A Salt Lake City jury sided with Novell in its long-running legal dispute against SCO Groups claim it owned the copyright to the Unix operating system, a cousin to the popular open-source OS Linux.
The decision provides answers to some key arguments within the open source community. Throughout the lengthy trials and litigation, SCO Group demanded licensing fees from nearly 1,500 corporate Linux users on grounds that elements of Linux are based off Unix and violated SCO Groups copyrights.
Novell did not make a similar claim and has repeatedly said it had no intention of suing anybody for copyright infringement.
This decision is good news for Novell, for Linux, and for the open source community, Novell wrote on its Web site.
Though some within the open source community initially said the trial is over, the issue of copyright infringement might drag on. SCO is reportedly weighing an appeal and is likely to continue its related lawsuit against IBM. SCO may drop the copyright infringement charges regarding Unix in the IBM case, but SCO has other claims related to contracts that it can assert against IBM.
Though SCO has not proven successful in many of its cases in recent years, many Linux users are still fearful that should SCO prevail, they would face costly legal action.

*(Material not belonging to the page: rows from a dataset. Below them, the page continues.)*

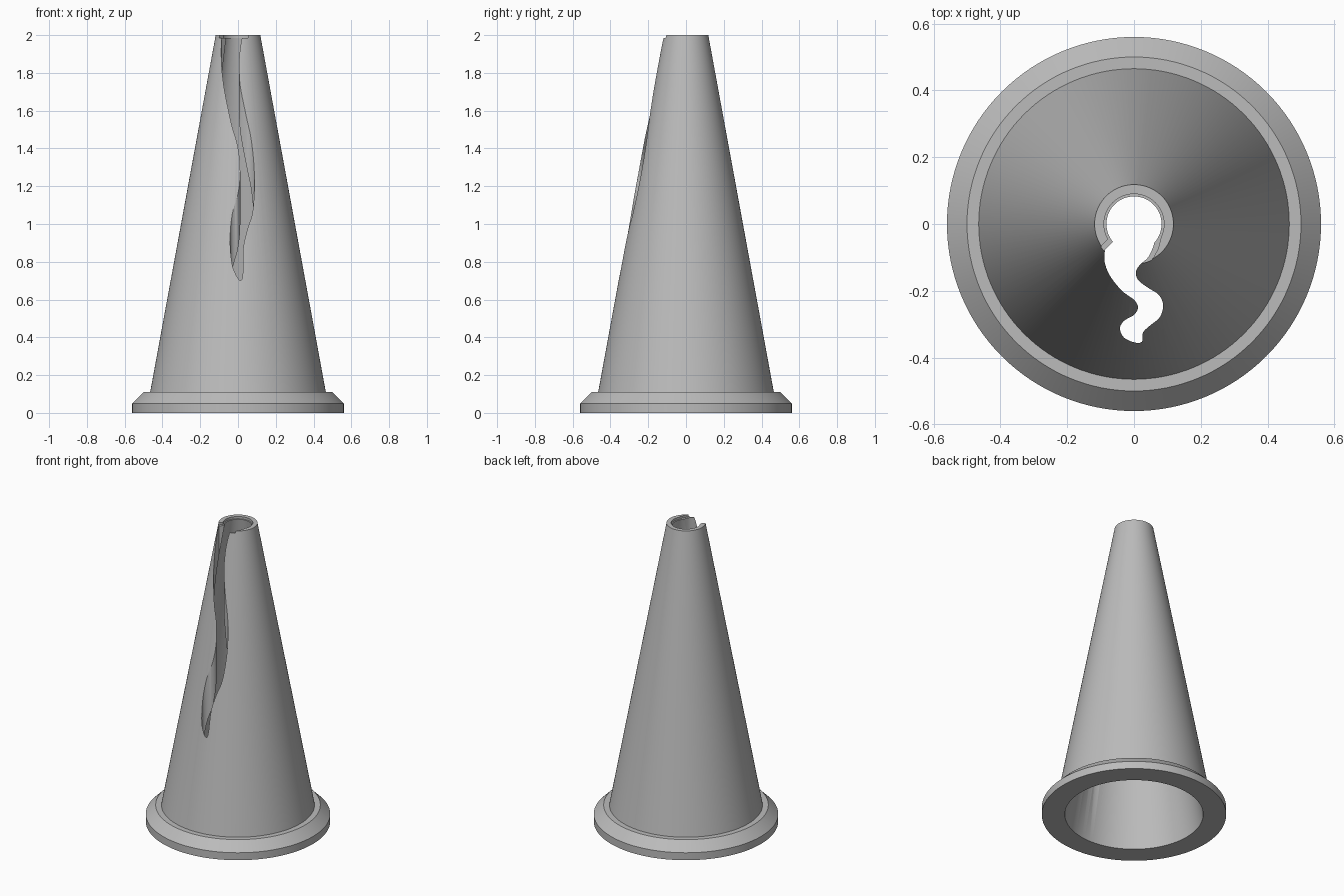
import bpy, bmesh, math
from mathutils import Vector

default = bpy.data.objects.get("Cube")
if default:
    bpy.data.objects.remove(default, do_unlink=True)

grey = bpy.data.materials.new("plain_grey")
grey.use_nodes = True
colour = (0.5, 0.5, 0.5, 1)
grey.diffuse_color = colour
grey.node_tree.nodes["Principled BSDF"].inputs["Base Color"].default_value = colour


def make_object(name, bm):
    bmesh.ops.recalc_face_normals(bm, faces=bm.faces)
    mesh = bpy.data.meshes.new(name)
    bm.to_mesh(mesh)
    bm.free()
    obj = bpy.data.objects.new(name, mesh)
    bpy.context.collection.objects.link(obj)
    mesh.materials.append(grey)
    return obj


def lathe(name, profile, segments=128):
    """Closed (radius, height) profile turned about z."""
    bm = bmesh.new()
    rings = []
    for i in range(segments):
        a = math.tau * i / segments
        rings.append([bm.verts.new((r * math.cos(a), r * math.sin(a), z))
                      for r, z in profile])
    n = len(profile)
    for i, ring in enumerate(rings):
        other = rings[(i + 1) % segments]
        for j in range(n):
            k = (j + 1) % n
            bm.faces.new((ring[j], other[j], other[k], ring[k]))
    return make_object(name, bm)


def prism(name, outline, low, high):
    """Flat outline extruded straight up."""
    bm = bmesh.new()
    face = bm.faces.new([bm.verts.new((x, y, low)) for x, y in outline])
    top = bmesh.ops.extrude_face_region(bm, geom=[face])["geom"]
    verts = [v for v in top if isinstance(v, bmesh.types.BMVert)]
    bmesh.ops.translate(bm, verts=verts, vec=(0, 0, high - low))
    obj = make_object(name, bm)
    obj.hide_render = True
    return obj


def smooth_path(points, steps=5):
    """Catmull-Rom curve through open points."""
    p = [Vector(q) for q in points]
    p = [p[0]] + p + [p[-1]]
    out = []
    for a, b, c, d in zip(p, p[1:], p[2:], p[3:]):
        for s in range(steps):
            t = s / steps
            out.append(0.5 * (2 * b + (c - a) * t + (2 * a - 5 * b + 4 * c - d) * t * t
                              + (3 * b - a - 3 * c + d) * t ** 3))
    return out + [p[-1]]


# Hollow cone with a chamfered foot
cone = lathe("cone_body", [
    (0.42, 0), (0.56, 0), (0.56, 0.05), (0.50, 0.11), (0.465, 0.11),
    (0.118, 2), (0.08, 2)])

# Wavy slot, cut straight down through the front wall
slot = smooth_path([
    (-.087, -.078), (-.088, -.113), (-.072, -.155), (-.036, -.2), (0, -.227),
    (.012, -.25), (0, -.272), (-.03, -.29), (-.042, -.313), (-.03, -.34),
    (.003, -.355), (.024, -.352), (.027, -.325), (.048, -.304), (.078, -.278),
    (.087, -.24), (.072, -.21), (.042, -.191), (.012, -.167), (.006, -.143),
    (.018, -.122), (.042, -.1), (.057, -.069), (.063, -.045)])
slot_cutter = prism("slot_cutter", [(-.02, 0), (-.06, -.05)] + slot + [(.03, 0)], -0.1, 2.1)

# Shallow step around the bore and the slot mouth
arc = [(0.09 * math.cos(math.radians(a)), 0.09 * math.sin(math.radians(a)))
       for a in range(-25, 211, 5)]
step = arc + [(-.115, -.085), (-.07, -.15), (.045, -.15), (.05, -.115), (.072, -.075)]
step_cutter = prism("step_cutter", step, 1.985, 2.1)

bpy.context.view_layer.objects.active = cone
for cutter in (slot_cutter, step_cutter):
    mod = cone.modifiers.new("cut", 'BOOLEAN')
    mod.operation = 'DIFFERENCE'
    mod.solver = 'EXACT'
    mod.object = cutter
    bpy.ops.object.modifier_apply(modifier=mod.name)
    bpy.data.objects.remove(cutter, do_unlink=True)

bpy.ops.object.select_all(action='DESELECT')
cone.select_set(True)
bpy.ops.object.shade_smooth_by_angle(angle=math.radians(30))
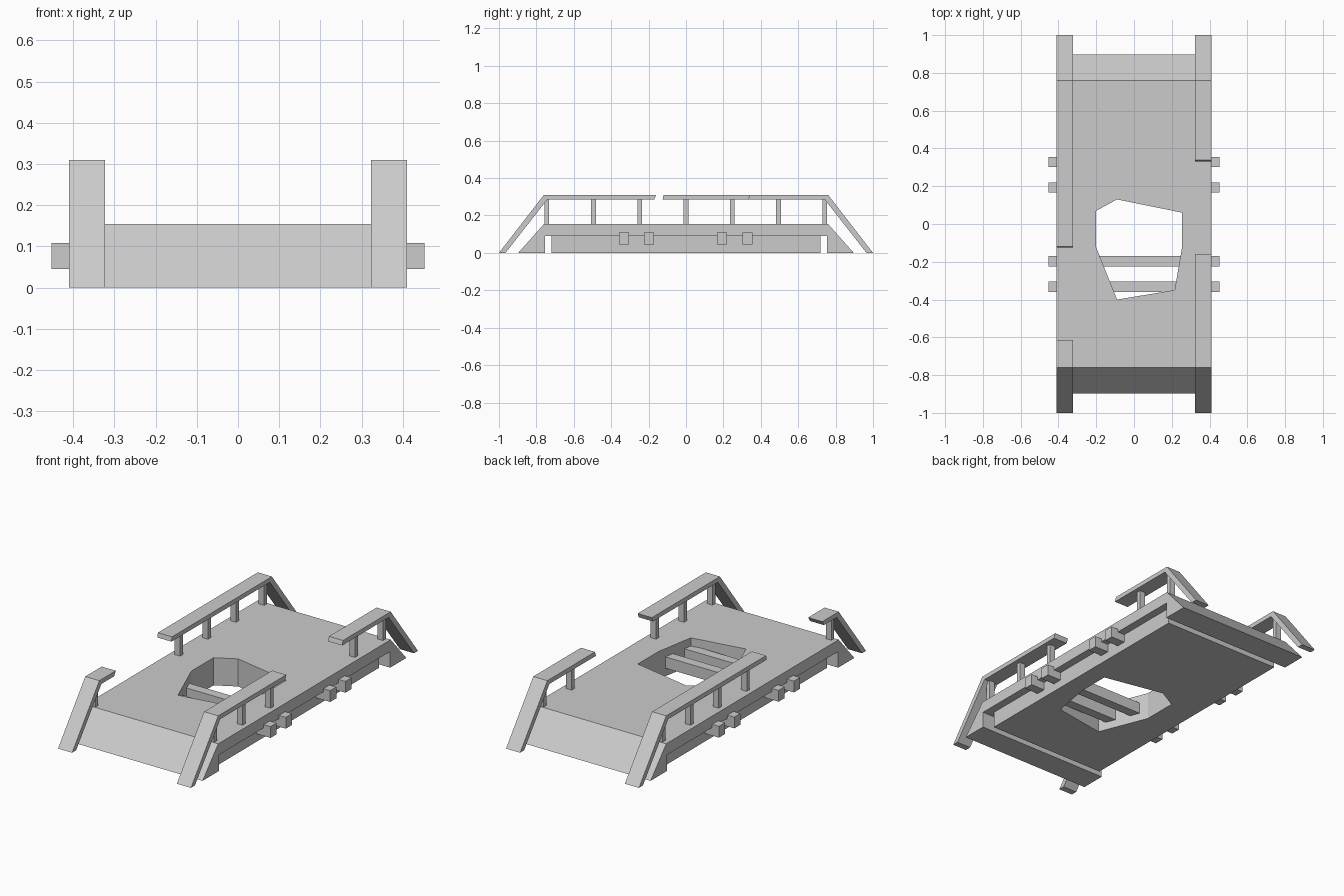
import bpy
import bmesh
from mathutils import Vector

if "Cube" in bpy.data.objects:
    bpy.data.objects.remove(bpy.data.objects["Cube"])


def prism(name, pts, to3d, offset):
    """Extrude a flat outline; to3d maps a 2D point to space."""
    bm = bmesh.new()
    face = bm.faces.new([bm.verts.new(to3d(*p)) for p in pts])
    ext = bmesh.ops.extrude_face_region(bm, geom=[face])
    verts = [g for g in ext["geom"] if isinstance(g, bmesh.types.BMVert)]
    bmesh.ops.translate(bm, verts=verts, vec=Vector(offset))
    bmesh.ops.recalc_face_normals(bm, faces=bm.faces)
    mesh = bpy.data.meshes.new(name)
    bm.to_mesh(mesh)
    bm.free()
    ob = bpy.data.objects.new(name, mesh)
    bpy.context.collection.objects.link(ob)
    return ob


def side_profile(name, pts, x0, x1):
    """Outline in (y, z), extruded from x0 to x1."""
    return prism(name, pts, lambda y, z: (x0, y, z), (x1 - x0, 0, 0))


def box(name, x0, x1, y0, y1, z0, z1):
    return side_profile(name, [(y0, z0), (y1, z0), (y1, z1), (y0, z1)], x0, x1)


# Deck with sloped ends reaching the ground
half = [(0.755, 0.09), (0.755, 0), (0.897, 0), (0.76, 0.154)]
deck = side_profile("deck", half + [(-y, z) for y, z in reversed(half)], -0.41, 0.41)

# Narrower slab beneath the deck
slab = box("lower_slab", -0.365, 0.365, -0.72, 0.72, 0, 0.09)

# Jagged hole through deck and slab
hole = [(-0.2, 0.07), (-0.09, 0.13), (0.255, 0.06), (0.255, -0.12),
        (0.215, -0.35), (-0.09, -0.40), (-0.2, -0.125)]
cutter = prism("hole_cutter", hole, lambda x, y: (x, y, -0.1), (0, 0, 0.4))
cutter.hide_render = True
for ob in (deck, slab):
    mod = ob.modifiers.new("hole", 'BOOLEAN')
    mod.operation = 'DIFFERENCE'
    mod.solver = 'EXACT'
    mod.object = cutter
    bpy.context.view_layer.objects.active = ob
    bpy.ops.object.modifier_apply(modifier=mod.name)
bpy.data.objects.remove(cutter)

# Cross beams poking out at both sides
for y in (-0.332, -0.197, 0.193, 0.328):
    box("cross_beam", -0.452, 0.452, y - 0.027, y + 0.027, 0.045, 0.108)


# Broken handrails: side, end direction, broken-end y at top and bottom, posts
rails = [
    (1, -1, -0.16, -0.17, (-0.745, -0.495, -0.248)),
    (1, 1, 0.34, 0.332, (0.495, 0.742)),
    (-1, 1, -0.12, -0.125, (0.0, 0.247, 0.495, 0.742)),
    (-1, -1, -0.615, -0.63, (-0.745,)),
]
for side, end, top, bottom, posts in rails:
    x0, x1 = sorted((side * 0.323, side * 0.41))
    side_profile("handrail", [(top, 0.31), (end * 0.76, 0.31), (end * 1.0, 0),
                              (end * 0.965, 0), (end * 0.742, 0.285),
                              (bottom, 0.285)], x0, x1)
    # Posts under the rail
    xc = side * 0.3665
    for y in posts:
        box("rail_post", xc - 0.017, xc + 0.017, y - 0.0125, y + 0.0125, 0.15, 0.288)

The battle dates back seven years ago when IBM was sued by SCO, which claimed it had violated SCOs rights by contributing Unix code to Linux. A year later a similar charge was thrown at Novell, saying that it falsely claimed rights to Unix.
Obviously, were disappointed in the jurys decision, said Stuart Singer, SCOs lawyer. We were confident in the case, but theres some important claims remaining to be decided by a judge.